#835 – A Generic List Can Store Value-Typed or Reference-Typed Objects

You can use a generic list, defined by the List<T> class, to store a dynamically sized collection of objects.  A List<T> can store any type of object, including both value-typed and referenced-typed objects.

            // List of integers
            List<int> favNumbers = new List<int>();

            // List of Dog objects
            List<Dog> myDogs = new List<Dog>();
            myDogs.Add(new Dog("Kirby", 15));
            myDogs.Add(new Dog("Ruby", 3));

            // List of structs
            List<Point3D> points = new List<Point3D>();
            points.Add(new Point3D(1.0, 1.0, 0.5, "Here"));
            points.Add(new Point3D(2.0, 2.0, 0.5, "There"));



#834 – Use a Generic List to Store a Collection of Objects

You can use the List<T> class, defined in System.Collections.Generic, to store a list of objects that all have the same type.  This generic list is one of several collection classes that allow you to store a collection of objects and manipulate the objects in the collection.

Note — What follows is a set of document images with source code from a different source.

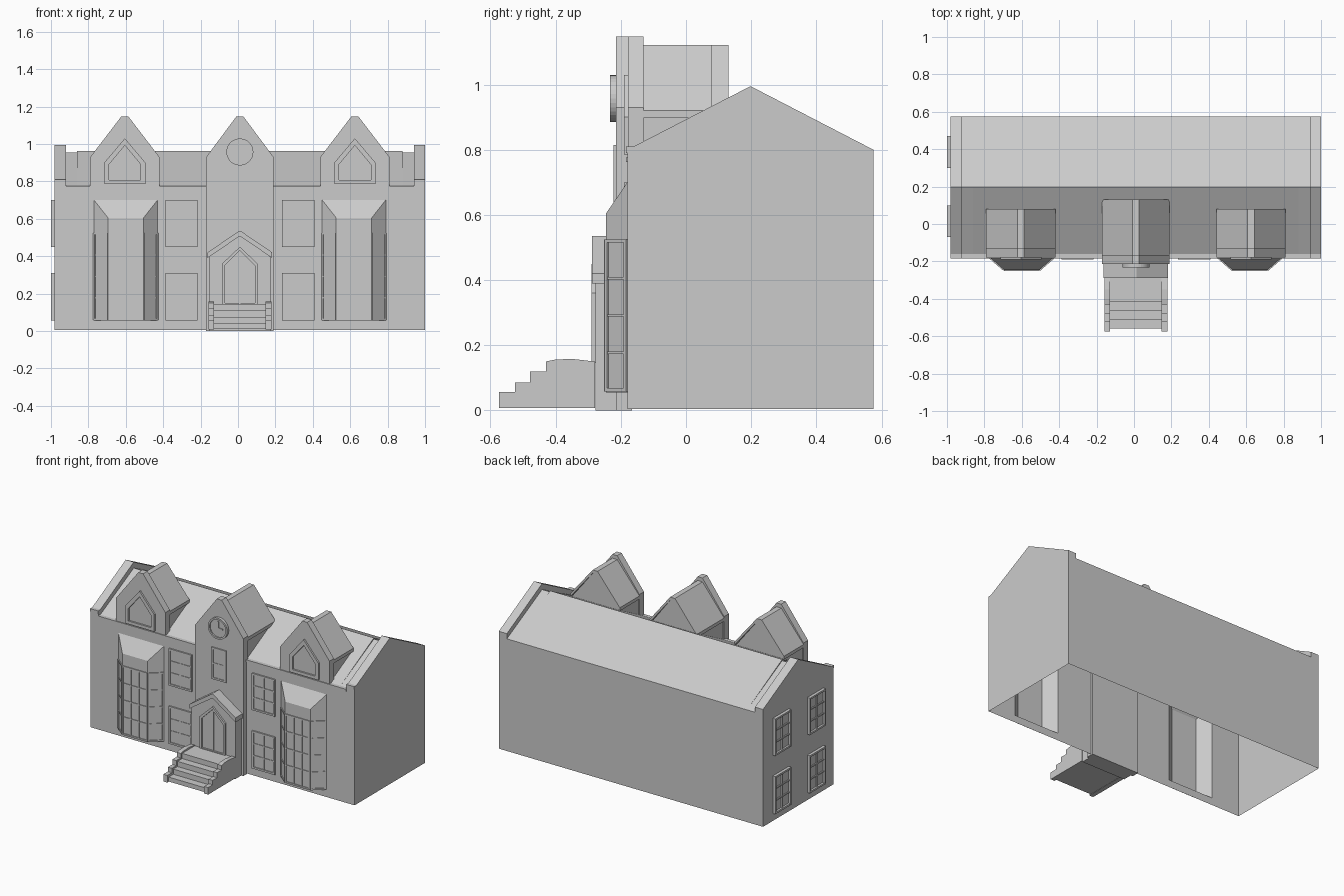
import bpy, bmesh, math
from mathutils import Matrix, Vector

if "Cube" in bpy.data.objects:
    bpy.data.objects.remove(bpy.data.objects["Cube"])

CX = 0.01  # centre line of the facade


def finish(name, bm, fix=True):
    if fix:
        bmesh.ops.recalc_face_normals(bm, faces=bm.faces[:])
    me = bpy.data.meshes.new(name)
    bm.to_mesh(me)
    bm.free()
    ob = bpy.data.objects.new(name, me)
    bpy.context.collection.objects.link(ob)
    return ob


def prism(name, pts, axis, a, b):
    """Extrude a (y,z) profile along x, or an (x,z) profile along y."""
    bm = bmesh.new()
    put = (lambda p, d: (d, *p)) if axis == 'x' else (lambda p, d: (p[0], d, p[1]))
    lo = [bm.verts.new(put(p, a)) for p in pts]
    hi = [bm.verts.new(put(p, b)) for p in pts]
    bm.faces.new(lo)
    bm.faces.new(hi[::-1])
    for i in range(len(pts)):
        j = (i + 1) % len(pts)
        bm.faces.new((lo[i], lo[j], hi[j], hi[i]))
    return finish(name, bm)


def ring(name, outer, inner, y0, y1):
    """Flat frame between two matching outlines in the xz plane."""
    bm = bmesh.new()
    loops = [[bm.verts.new((x, y, z)) for x, z in pts]
             for pts, y in ((outer, y0), (inner, y0), (inner, y1), (outer, y1))]
    n = len(outer)
    for k in range(4):
        p, q = loops[k], loops[(k + 1) % 4]
        for i in range(n):
            j = (i + 1) % n
            bm.faces.new((p[i], p[j], q[j], q[i]))
    return finish(name, bm)


def boxes(name, dims, mat=Matrix()):
    """One object made of boxes given as x0,x1,y0,y1,z0,z1."""
    bm = bmesh.new()
    for x0, x1, y0, y1, z0, z1 in dims:
        m = Matrix.Translation(((x0 + x1) / 2, (y0 + y1) / 2, (z0 + z1) / 2))
        bmesh.ops.create_cube(bm, size=1, matrix=mat @ m @ Matrix.Diagonal((x1 - x0, y1 - y0, z1 - z0, 1)))
    return finish(name, bm, False)


def window(name, w, z0, z1, cols, rows, mat, depth, t=0.012, glass=True):
    """Window facing local -y: frame, bars and pane."""
    d = []
    for i in range(cols + 1):
        x = -w / 2 + t / 2 + (w - t) * i / cols
        e = 1 if i in (0, cols) else 0.7
        d.append((x - t * e / 2, x + t * e / 2, -depth * e, 0, z0, z1))
    for i in range(rows + 1):
        z = z0 + t / 2 + (z1 - z0 - t) * i / rows
        e = 1 if i in (0, rows) else 0.7
        d.append((-w / 2, w / 2, -depth * e * 0.98, 0, z - t * e / 2, z + t * e / 2))
    if glass:
        d.append((-w / 2, w / 2, -depth * 0.3, 0, z0, z1))
    return boxes(name, d, mat)


def house(c, h, base, eave, top, flat=0.018):
    """Gabled outline with a small flat peak."""
    return [(c - h, base), (c + h, base), (c + h, eave), (c + flat, top), (c - flat, top), (c - h, eave)]


def chevron(c, h, eave, top, t, flat=0.018):
    return [(c - h, eave), (c - flat, top), (c + flat, top), (c + h, eave),
            (c + h, eave - t), (c + flat, top - t), (c - flat, top - t), (c - h, eave - t)]


# Main shell: lofted roof and back wall, raised gable parapets, open below
F, B, RY = -0.18, 0.575, 0.198
bm = bmesh.new()
prev = None
HI, LO = (0.80, 0.995), (0.765, 0.955)
for x, (e, r) in ((-0.98, HI), (-0.92, HI), (-0.92, LO), (0.94, LO), (0.94, HI), (1.0, HI)):
    row = [bm.verts.new((x, y, z)) for y, z in ((F, 0.005), (F, e), (RY, r), (B, e), (B, 0.005))]
    if prev is None or x == 1.0:
        bm.faces.new(row if x == 1.0 else row[::-1])
    if prev:
        for i in range(1, 4):
            if prev[i].co != row[i].co:
                bm.faces.new((prev[i], row[i], row[i + 1], prev[i + 1]))
    prev = row
# Front wall panels around the two bay openings
panels = [(-0.98, -0.92, 0.005, 0.8), (0.94, 1.0, 0.005, 0.8), (-0.92, -0.77, 0.005, 0.765),
          (-0.43, 0.45, 0.005, 0.765), (0.79, 0.94, 0.005, 0.765)]
for x0 in (-0.77, 0.45):
    panels += [(x0, x0 + 0.34, 0.005, 0.055), (x0, x0 + 0.34, 0.70, 0.765)]
for x0, x1, z0, z1 in panels:
    bm.faces.new([bm.verts.new(p) for p in ((x0, F, z0), (x1, F, z0), (x1, F, z1), (x0, F, z1))])
bmesh.ops.remove_doubles(bm, verts=bm.verts[:], dist=1e-5)
finish("main_building", bm)

# Thin raised roof covering, eaves strip and kneeler bands
prism("roof_covering", [(F + 0.02, 0.775), (RY, 0.963), (B - 0.02, 0.775), (B - 0.02, 0.765), (RY, 0.953), (F + 0.02, 0.765)],
      'x', -0.86, 0.88)
boxes("eaves_strip", [(-0.92, 0.94, F - 0.004, F + 0.02, 0.762, 0.776)])
boxes("kneeler_bands", [(CX + s * 0.96 - 0.03, CX + s * 0.96 + 0.03, F - 0.004, F + 0.02, 0.79, 0.81) for s in (-1, 1)])

# Tower and dormers: front gable, narrower walls, slab roof
for name, c, h, base, yf, yp, yb in (("tower", CX, 0.18, 0.0, -0.215, -0.165, 0.13),
                                     ("dormer_left", CX - 0.615, 0.185, 0.765, -0.178, -0.13, 0.08),
                                     ("dormer_right", CX + 0.615, 0.185, 0.765, -0.178, -0.13, 0.08)):
    prism(name + "_front_gable", house(c, h, base, 0.93, 1.148), 'y', yf, yp)
    prism(name + "_walls", house(c, h - 0.008, 0.77, 0.90, 1.10), 'y', yp, yb - 0.005)
    prism(name + "_roof", chevron(c, h, 0.92, 1.122, 0.022), 'y', yp, yb)
    if base > 0:
        outer = [(c - 0.11, 0.785), (c + 0.11, 0.785), (c + 0.11, 0.90), (c, 1.03), (c - 0.11, 0.90)]
        inner = [(c - 0.085, 0.806), (c + 0.085, 0.806), (c + 0.085, 0.89), (c, 0.992), (c - 0.085, 0.89)]
        ring(name + "_window_frame", outer, inner, yf - 0.012, yf)

# Bay windows: splayed walls under one sloping roof
for side, s in (("left", -1), ("right", 1)):
    c, yf, hw, hf = CX + s * 0.61, -0.245, 0.17, 0.095
    bm = bmesh.new()
    plan = [(c - hw, F, 0.70), (c - hf, yf, 0.605), (c + hf, yf, 0.605), (c + hw, F, 0.70)]
    bot = [bm.verts.new((x, y, 0.055)) for x, y, z in plan]
    top = [bm.verts.new(p) for p in plan]
    for i in range(3):
        bm.faces.new((bot[i], bot[i + 1], top[i + 1], top[i]))
    bm.faces.new(top)
    bm.faces.new(bot[::-1])
    finish(f"bay_{side}", bm, False)
    for i, cols in ((0, 1), (1, 3), (2, 1)):
        a, b = Vector(plan[i][:2]), Vector(plan[i + 1][:2])
        d, m = b - a, (a + b) / 2
        mat = Matrix.Translation((m.x, m.y, 0)) @ Matrix.Rotation(math.atan2(d.y, d.x), 4, 'Z')
        window(f"bay_{side}_bars_{i + 1}", d.length, 0.058, 0.525, cols, 4, mat, 0.006, 0.01, False)

# Sash windows on the front and on the left end wall
for z0, z1, lvl in ((0.055, 0.31, "lower"), (0.45, 0.70, "upper")):
    for s in (-1, 1):
        window(f"front_window_{lvl}", 0.172, z0, z1, 2, 3, Matrix.Translation((CX + s * 0.312, F, 0)), 0.01)
    for y in (0.015, 0.385):
        window(f"side_window_{lvl}", 0.17, z0, z1, 2, 3,
               Matrix.Translation((-0.98, y, 0)) @ Matrix.Rotation(-math.pi / 2, 4, 'Z'), 0.02)
window("tower_window", 0.11, 0.60, 0.815, 2, 2, Matrix.Translation((CX, -0.215, 0)), 0.008)

# Clock: disc, rim and hands
def circle(r):
    return [(CX + r * math.cos(i * math.pi / 16), 0.957 + r * math.sin(i * math.pi / 16)) for i in range(32)]

prism("clock_face", circle(0.064), 'y', -0.225, -0.215)
ring("clock_rim", circle(0.072), circle(0.06), -0.233, -0.215)
boxes("clock_hands", [(CX - 0.004, CX + 0.004, -0.231, -0.225, 0.95, 1.005), (CX, CX + 0.035, -0.23, -0.225, 0.953, 0.961)])

# Entrance porch with gabled roof and pointed door frame
prism("porch_body", house(CX, 0.165, 0.0, 0.395, 0.51, 0.004), 'y', -0.278, -0.215)
prism("porch_roof", chevron(CX, 0.173, 0.42, 0.535, 0.03, 0.004), 'y', -0.288, -0.215)
door = [(CX - 0.095, 0.145), (CX + 0.095, 0.145), (CX + 0.095, 0.36), (CX, 0.45), (CX - 0.095, 0.36)]
leaf = [(CX - 0.08, 0.15), (CX + 0.08, 0.15), (CX + 0.08, 0.35), (CX, 0.43), (CX - 0.08, 0.35)]
ring("door_frame", door, leaf, -0.29, -0.278)
boxes("door_meeting_bar", [(CX - 0.004, CX + 0.004, -0.284, -0.278, 0.15, 0.425)])

# Entrance steps with stepped side walls
prism("steps", [(-0.28, 0.01), (-0.56, 0.01), (-0.56, 0.04), (-0.51, 0.04), (-0.51, 0.075), (-0.465, 0.075),
                (-0.465, 0.11), (-0.415, 0.11), (-0.415, 0.145), (-0.28, 0.145)], 'x', CX - 0.14, CX + 0.14)
for side, s in (("left", -1), ("right", 1)):
    c = CX + s * 0.153
    prism(f"step_wall_{side}", [(-0.28, 0.008), (-0.574, 0.008), (-0.574, 0.056), (-0.525, 0.056), (-0.525, 0.086),
                                (-0.478, 0.086), (-0.478, 0.12), (-0.43, 0.12), (-0.43, 0.15), (-0.40, 0.156),
                                (-0.35, 0.158), (-0.28, 0.15)], 'x', c - 0.015, c + 0.015)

You can think of a List<T> as an array that grows or shrinks in size as you add or remove elements.  You can easily add and remove objects to a List<T>, as well as iterate through all of its elements.

You can store a collection of either value-typed or reference-typed objects in a List<T>.

            // Define a list of integers
            List<int> favNumbers = new List<int>();

            // Add a couple numbers to the list

            // Iterate through the list to get each int value
            foreach (int i in favNumbers)

            // Remove 1st element (at position = 0)



#778 – A struct Isn’t Mutable When Used in a Collection

struct is normally mutable, i.e. you can modify the values of its members directly.

However, if a struct is used in a collection class, like a List<T>, you can’t modify its members.  Referencing the item by indexing into the collection returns a copy of the struct, which you can’t modify.  To change an item in the list, you need to create a new instance of the struct.

            List<DogCollarInfo> collarList = new List<DogCollarInfo>();

            // Create a few instances of struct and add to list
            collarList.Add(new DogCollarInfo(0.5, 14.0));
            collarList.Add(new DogCollarInfo(0.3, 12.0));

            // Compile-time error: Can't modify '...' because it's not a variable
            collarList[1].Length = 22.0;

            // Do this instead
            collarList[1] = new DogCollarInfo(collarList[1].Width, 22.0);

If you store the structs in an array, then you can change the value of one of the struct’s members.

            DogCollarInfo[] arr = new DogCollarInfo[2];
            arr[0] = new DogCollarInfo(0.5, 14.0);
            arr[0].Length = 5.0;  // OK

#423 – Compare Two Lists Using SequenceEquals

If you use either the == operator or the Equals method of the List<T> type to compare two lists, the return value will be true only if you are comparing two references to the exact same List<T> instance.  List<T> does not override either the == operator or the Equals method, so the comparison falls back to the reference equality check performed by Object.Equals.

            List<int> myPrimes = new List<int> { 2, 3, 5, 7, 11, 13, 17 };
            List<int> yourPrimes = new List<int> { 2, 3, 5, 7, 11, 13, 17 };

            // == and Equals : reference equality
            bool compare = (myPrimes == yourPrimes);        // false
            compare = myPrimes.Equals(yourPrimes);     // false

If you want to compare two lists by comparing the values of the objects in the list, you can use the SequenceEqual method provide by System.Linq.

            // SequenceEquals method : value equality
            compare = myPrimes.SequenceEqual(yourPrimes);  // true

            List<int> dougsPrimes = new List<int> { 2, 3, 5, 7, 11, 13, 19 };  // oops
            compare = yourPrimes.SequenceEqual(dougsPrimes);  // false